## Problem to solve
From the listing below, retype exactly the line holding "0.098, bevelEnabled: false", the line holding "0.132, 0.001, sharp));", and the lines between them; skip everything else.

◆ ◆ ◆ ◆ ◆ ◆ ◆

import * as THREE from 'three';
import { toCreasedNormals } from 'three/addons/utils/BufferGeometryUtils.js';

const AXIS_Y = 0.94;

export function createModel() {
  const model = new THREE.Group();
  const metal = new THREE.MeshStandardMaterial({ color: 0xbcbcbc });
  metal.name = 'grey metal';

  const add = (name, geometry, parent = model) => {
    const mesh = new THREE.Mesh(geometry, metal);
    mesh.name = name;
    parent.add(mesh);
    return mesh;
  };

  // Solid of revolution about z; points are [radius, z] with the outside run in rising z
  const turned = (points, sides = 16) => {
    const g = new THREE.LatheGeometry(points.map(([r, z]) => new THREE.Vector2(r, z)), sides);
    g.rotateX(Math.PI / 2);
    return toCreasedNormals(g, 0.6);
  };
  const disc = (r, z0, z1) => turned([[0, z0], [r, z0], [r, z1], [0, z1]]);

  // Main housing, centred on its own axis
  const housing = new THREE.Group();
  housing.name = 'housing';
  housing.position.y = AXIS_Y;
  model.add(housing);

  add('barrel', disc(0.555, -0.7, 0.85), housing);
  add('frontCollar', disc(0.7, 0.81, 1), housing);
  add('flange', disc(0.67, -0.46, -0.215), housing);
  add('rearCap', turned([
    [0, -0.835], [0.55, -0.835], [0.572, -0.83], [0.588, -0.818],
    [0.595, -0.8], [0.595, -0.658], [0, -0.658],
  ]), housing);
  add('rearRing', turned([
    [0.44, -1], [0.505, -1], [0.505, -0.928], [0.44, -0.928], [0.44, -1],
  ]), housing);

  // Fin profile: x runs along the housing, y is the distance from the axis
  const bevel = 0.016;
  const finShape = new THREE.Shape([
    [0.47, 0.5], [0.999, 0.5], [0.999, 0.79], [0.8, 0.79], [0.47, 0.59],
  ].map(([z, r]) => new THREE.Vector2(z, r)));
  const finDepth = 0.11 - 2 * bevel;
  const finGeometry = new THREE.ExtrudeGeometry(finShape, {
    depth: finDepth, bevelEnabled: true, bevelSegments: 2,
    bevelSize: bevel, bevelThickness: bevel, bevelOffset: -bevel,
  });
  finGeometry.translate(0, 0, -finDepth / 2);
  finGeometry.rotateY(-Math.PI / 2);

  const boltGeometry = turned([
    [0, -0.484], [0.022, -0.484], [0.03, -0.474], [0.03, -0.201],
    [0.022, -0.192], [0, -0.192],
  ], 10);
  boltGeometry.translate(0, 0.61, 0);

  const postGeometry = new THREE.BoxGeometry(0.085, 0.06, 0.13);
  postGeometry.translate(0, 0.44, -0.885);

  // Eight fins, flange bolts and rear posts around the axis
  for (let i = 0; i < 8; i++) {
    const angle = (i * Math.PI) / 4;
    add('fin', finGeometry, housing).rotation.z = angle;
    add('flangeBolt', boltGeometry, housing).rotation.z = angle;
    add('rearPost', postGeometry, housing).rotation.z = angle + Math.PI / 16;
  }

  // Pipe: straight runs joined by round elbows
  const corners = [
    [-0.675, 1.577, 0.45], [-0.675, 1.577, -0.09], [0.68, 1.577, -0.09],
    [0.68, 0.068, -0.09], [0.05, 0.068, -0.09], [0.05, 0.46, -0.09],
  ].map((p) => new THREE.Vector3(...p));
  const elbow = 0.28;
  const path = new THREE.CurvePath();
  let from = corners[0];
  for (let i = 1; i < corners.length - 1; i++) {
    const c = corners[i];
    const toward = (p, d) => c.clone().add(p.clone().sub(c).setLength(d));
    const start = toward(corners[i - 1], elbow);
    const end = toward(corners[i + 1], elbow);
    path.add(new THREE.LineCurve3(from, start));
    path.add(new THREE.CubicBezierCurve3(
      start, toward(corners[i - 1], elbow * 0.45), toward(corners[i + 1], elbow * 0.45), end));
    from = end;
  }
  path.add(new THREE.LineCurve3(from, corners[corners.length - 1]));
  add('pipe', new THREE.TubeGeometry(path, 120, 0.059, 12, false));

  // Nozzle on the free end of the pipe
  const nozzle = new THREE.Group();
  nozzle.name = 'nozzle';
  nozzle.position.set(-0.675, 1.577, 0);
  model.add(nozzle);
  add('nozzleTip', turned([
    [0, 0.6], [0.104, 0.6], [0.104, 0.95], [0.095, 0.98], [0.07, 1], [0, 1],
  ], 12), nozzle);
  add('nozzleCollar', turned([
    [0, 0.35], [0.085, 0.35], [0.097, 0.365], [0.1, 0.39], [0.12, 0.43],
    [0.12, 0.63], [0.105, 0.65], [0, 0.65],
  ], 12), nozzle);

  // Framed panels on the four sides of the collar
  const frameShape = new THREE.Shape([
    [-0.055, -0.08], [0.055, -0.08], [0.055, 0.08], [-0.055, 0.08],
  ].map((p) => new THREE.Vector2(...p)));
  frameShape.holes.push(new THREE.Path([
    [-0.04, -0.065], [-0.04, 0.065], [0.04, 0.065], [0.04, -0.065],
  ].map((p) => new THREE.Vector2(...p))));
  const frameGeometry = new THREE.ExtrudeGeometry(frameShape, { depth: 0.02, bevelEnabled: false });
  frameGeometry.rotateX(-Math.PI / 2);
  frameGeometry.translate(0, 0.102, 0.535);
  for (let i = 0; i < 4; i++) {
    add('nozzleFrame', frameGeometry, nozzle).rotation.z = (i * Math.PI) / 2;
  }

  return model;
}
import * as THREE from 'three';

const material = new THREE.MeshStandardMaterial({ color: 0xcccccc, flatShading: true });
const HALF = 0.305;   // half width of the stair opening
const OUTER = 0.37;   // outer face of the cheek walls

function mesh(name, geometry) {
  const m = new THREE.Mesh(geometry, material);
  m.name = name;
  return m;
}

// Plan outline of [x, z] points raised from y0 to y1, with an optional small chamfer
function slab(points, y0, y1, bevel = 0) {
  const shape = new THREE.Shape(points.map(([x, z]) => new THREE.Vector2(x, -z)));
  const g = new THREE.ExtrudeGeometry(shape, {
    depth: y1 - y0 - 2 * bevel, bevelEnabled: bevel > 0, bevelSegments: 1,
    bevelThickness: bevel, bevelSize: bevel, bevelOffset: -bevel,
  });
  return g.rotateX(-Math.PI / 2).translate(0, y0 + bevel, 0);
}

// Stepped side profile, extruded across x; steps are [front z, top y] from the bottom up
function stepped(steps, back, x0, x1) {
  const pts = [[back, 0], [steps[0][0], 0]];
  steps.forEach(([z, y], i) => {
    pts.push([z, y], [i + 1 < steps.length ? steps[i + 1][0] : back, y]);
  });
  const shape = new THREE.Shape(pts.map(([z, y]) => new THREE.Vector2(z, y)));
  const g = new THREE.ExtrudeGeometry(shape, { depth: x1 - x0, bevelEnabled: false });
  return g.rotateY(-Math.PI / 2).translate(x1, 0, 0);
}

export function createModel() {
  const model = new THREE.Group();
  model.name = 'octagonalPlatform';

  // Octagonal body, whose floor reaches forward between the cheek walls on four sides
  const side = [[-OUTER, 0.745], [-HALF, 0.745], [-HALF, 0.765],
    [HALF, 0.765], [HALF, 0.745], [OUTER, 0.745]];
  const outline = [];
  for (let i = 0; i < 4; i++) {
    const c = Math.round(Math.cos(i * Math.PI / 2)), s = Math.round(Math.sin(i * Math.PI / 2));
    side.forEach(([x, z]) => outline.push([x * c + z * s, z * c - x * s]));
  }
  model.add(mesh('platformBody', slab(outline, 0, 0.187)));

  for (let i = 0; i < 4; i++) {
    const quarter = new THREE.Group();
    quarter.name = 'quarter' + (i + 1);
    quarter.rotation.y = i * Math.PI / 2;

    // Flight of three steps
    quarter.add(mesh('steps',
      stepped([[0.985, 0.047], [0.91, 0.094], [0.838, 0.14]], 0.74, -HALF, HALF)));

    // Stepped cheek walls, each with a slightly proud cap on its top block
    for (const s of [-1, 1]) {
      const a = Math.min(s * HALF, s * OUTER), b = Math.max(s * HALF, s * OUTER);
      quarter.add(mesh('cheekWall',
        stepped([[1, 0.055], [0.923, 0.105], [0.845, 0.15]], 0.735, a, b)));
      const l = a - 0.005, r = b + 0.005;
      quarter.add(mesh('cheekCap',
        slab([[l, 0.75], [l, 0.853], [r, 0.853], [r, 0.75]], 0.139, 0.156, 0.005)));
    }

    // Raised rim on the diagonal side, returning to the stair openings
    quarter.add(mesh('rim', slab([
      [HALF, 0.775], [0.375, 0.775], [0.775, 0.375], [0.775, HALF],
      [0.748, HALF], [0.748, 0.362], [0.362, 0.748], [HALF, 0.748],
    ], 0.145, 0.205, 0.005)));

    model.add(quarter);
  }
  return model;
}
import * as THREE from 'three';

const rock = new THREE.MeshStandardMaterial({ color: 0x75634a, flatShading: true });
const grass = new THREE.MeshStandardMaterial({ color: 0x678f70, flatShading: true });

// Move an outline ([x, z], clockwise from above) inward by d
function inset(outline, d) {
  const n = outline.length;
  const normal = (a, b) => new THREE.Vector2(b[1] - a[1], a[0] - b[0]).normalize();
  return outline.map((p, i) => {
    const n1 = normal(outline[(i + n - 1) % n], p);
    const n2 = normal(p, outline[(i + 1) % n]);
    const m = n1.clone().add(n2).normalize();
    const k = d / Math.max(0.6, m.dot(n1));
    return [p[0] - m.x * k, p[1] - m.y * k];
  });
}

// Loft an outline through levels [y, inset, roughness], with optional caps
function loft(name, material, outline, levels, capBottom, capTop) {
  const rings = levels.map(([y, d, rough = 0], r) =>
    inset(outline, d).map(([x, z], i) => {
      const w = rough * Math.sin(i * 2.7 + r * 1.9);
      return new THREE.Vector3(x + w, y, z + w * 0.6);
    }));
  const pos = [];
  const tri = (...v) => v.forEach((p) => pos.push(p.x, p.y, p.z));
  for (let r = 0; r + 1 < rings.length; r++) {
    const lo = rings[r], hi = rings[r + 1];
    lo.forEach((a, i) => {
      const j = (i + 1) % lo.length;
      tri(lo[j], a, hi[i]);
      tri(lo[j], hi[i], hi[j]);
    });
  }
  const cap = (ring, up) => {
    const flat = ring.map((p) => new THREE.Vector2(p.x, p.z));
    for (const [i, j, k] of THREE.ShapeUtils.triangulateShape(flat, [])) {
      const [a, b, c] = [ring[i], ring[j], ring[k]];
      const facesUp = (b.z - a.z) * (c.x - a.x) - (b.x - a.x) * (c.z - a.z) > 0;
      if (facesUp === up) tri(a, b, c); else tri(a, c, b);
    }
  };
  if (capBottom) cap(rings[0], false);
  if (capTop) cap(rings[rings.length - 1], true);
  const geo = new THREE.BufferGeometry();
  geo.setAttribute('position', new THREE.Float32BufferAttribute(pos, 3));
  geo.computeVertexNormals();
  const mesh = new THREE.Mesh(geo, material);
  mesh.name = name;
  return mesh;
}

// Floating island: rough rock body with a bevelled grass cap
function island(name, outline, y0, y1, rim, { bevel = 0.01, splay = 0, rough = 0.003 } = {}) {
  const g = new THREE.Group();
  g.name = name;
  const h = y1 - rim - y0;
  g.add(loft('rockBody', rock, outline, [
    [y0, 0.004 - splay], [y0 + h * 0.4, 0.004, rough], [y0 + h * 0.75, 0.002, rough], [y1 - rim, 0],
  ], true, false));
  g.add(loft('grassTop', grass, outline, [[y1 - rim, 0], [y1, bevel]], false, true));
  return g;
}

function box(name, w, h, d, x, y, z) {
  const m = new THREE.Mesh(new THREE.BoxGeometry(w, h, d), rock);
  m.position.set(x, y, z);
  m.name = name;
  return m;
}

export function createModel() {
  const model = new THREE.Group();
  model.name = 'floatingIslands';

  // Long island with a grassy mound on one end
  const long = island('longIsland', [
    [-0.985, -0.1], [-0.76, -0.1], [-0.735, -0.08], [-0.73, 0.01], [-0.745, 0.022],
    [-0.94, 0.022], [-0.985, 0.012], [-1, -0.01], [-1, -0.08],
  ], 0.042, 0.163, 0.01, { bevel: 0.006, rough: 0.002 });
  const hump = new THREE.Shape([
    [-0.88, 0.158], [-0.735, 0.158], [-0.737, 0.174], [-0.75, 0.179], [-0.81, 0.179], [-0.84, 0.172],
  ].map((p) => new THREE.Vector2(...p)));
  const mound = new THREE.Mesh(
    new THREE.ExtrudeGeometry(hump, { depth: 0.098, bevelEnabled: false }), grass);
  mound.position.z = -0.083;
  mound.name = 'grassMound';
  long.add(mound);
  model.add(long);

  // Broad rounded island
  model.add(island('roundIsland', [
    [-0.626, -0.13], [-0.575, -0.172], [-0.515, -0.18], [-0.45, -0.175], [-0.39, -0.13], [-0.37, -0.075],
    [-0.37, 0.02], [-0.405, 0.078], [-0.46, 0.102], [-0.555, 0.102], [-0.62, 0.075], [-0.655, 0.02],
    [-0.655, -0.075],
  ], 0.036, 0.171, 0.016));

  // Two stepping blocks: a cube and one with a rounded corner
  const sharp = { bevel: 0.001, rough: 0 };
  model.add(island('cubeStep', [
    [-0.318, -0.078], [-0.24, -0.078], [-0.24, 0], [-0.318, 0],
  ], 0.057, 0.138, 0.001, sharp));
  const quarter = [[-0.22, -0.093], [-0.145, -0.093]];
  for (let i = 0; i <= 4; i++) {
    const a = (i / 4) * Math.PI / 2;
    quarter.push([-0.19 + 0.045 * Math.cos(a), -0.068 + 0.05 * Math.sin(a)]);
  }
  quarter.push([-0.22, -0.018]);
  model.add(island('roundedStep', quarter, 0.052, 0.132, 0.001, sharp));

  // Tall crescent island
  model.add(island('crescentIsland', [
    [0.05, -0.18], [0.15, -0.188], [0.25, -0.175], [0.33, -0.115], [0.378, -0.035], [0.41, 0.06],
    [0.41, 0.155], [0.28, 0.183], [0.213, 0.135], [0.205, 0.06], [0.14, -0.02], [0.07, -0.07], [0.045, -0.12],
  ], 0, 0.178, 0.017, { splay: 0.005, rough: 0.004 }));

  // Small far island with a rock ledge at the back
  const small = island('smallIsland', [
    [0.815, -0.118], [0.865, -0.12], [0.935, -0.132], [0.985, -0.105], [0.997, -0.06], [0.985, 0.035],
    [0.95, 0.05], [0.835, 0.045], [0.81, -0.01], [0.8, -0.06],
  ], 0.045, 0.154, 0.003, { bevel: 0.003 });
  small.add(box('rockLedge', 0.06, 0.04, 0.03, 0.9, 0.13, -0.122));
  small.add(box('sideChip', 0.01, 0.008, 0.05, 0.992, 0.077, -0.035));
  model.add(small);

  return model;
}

◆ ◆ ◆ ◆ ◆ ◆ ◆

## Result of this task
    new THREE.ExtrudeGeometry(hump, { depth: 0.098, bevelEnabled: false }), grass);
  mound.position.z = -0.083;
  mound.name = 'grassMound';
  long.add(mound);
  model.add(long);

  // Broad rounded island
  model.add(island('roundIsland', [
    [-0.626, -0.13], [-0.575, -0.172], [-0.515, -0.18], [-0.45, -0.175], [-0.39, -0.13], [-0.37, -0.075],
    [-0.37, 0.02], [-0.405, 0.078], [-0.46, 0.102], [-0.555, 0.102], [-0.62, 0.075], [-0.655, 0.02],
    [-0.655, -0.075],
  ], 0.036, 0.171, 0.016));

  // Two stepping blocks: a cube and one with a rounded corner
  const sharp = { bevel: 0.001, rough: 0 };
  model.add(island('cubeStep', [
    [-0.318, -0.078], [-0.24, -0.078], [-0.24, 0], [-0.318, 0],
  ], 0.057, 0.138, 0.001, sharp));
  const quarter = [[-0.22, -0.093], [-0.145, -0.093]];
  for (let i = 0; i <= 4; i++) {
    const a = (i / 4) * Math.PI / 2;
    quarter.push([-0.19 + 0.045 * Math.cos(a), -0.068 + 0.05 * Math.sin(a)]);
  }
  quarter.push([-0.22, -0.018]);
  model.add(island('roundedStep', quarter, 0.052, 0.132, 0.001, sharp));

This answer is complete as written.